__DATASET EXCERPTS__.
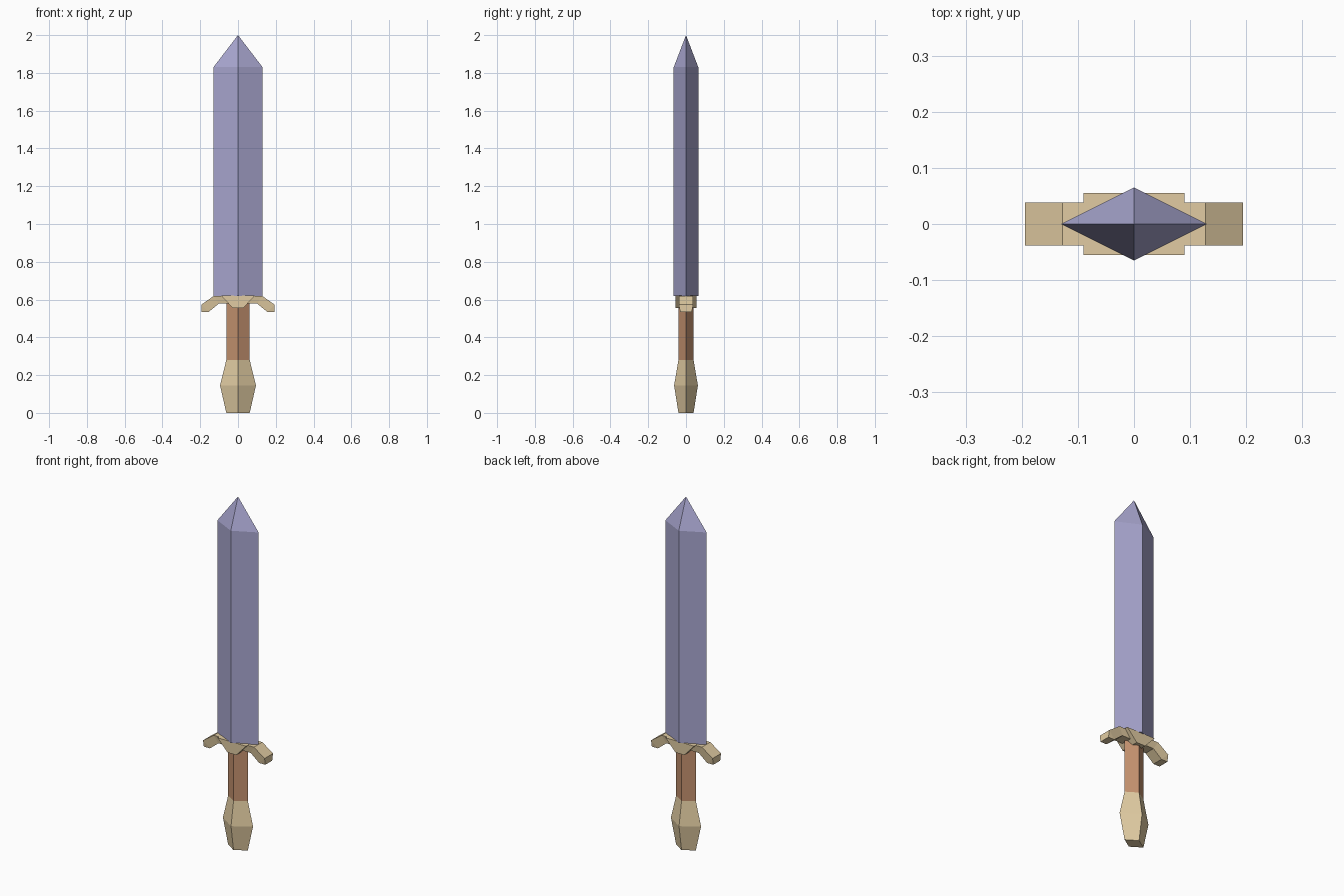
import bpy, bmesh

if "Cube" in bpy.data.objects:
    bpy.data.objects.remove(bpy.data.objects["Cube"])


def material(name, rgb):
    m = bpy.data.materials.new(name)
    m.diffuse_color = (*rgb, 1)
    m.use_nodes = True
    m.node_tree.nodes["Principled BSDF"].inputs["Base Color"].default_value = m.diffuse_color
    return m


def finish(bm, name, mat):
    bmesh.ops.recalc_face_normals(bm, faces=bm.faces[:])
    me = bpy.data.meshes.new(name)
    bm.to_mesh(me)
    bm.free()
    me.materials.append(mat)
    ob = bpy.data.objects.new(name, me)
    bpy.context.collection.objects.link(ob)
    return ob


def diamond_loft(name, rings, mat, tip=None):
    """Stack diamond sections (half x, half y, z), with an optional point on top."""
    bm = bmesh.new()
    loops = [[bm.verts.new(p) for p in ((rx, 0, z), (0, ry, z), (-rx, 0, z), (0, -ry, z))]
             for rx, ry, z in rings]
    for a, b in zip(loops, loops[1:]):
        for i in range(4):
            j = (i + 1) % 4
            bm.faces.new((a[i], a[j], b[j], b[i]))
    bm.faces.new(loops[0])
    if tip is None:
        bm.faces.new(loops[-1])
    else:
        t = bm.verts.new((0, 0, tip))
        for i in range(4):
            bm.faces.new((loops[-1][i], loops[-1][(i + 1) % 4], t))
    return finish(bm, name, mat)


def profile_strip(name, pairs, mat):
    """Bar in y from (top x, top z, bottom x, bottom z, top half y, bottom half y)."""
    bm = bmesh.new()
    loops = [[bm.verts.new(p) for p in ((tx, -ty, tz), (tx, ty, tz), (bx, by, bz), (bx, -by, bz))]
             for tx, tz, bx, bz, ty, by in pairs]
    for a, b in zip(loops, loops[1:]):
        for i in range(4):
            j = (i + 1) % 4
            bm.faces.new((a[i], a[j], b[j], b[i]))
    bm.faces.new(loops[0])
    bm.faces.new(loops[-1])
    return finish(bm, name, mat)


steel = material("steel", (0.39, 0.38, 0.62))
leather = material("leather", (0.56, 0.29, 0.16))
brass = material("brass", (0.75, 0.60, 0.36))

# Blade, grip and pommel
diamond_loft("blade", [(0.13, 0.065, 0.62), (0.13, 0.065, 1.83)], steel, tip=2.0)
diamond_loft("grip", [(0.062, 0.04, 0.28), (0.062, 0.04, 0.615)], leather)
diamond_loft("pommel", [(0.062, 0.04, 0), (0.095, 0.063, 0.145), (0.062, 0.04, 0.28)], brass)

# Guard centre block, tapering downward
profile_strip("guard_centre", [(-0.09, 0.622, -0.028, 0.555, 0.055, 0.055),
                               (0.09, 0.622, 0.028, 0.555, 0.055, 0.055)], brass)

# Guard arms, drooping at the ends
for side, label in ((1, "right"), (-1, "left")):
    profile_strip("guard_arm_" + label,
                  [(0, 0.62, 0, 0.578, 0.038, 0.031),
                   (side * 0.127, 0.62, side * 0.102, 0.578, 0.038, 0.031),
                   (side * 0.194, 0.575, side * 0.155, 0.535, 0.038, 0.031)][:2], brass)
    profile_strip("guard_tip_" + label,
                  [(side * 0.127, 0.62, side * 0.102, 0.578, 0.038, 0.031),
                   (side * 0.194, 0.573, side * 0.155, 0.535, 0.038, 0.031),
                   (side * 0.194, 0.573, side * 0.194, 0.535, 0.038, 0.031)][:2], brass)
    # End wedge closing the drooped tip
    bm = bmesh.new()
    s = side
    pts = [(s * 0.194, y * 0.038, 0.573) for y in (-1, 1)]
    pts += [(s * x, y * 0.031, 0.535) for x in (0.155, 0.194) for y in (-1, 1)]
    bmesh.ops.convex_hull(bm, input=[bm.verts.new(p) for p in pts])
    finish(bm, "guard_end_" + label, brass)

__PROBLEM DETAILS__. Start at the first line of the records and write out everything up to and including the line containing "m.use_nodes = True". No pictures.

__SOLUTION TO THIS TASK__.
import bpy, bmesh

if "Cube" in bpy.data.objects:
    bpy.data.objects.remove(bpy.data.objects["Cube"])


def material(name, rgb):
    m = bpy.data.materials.new(name)
    m.diffuse_color = (*rgb, 1)
    m.use_nodes = True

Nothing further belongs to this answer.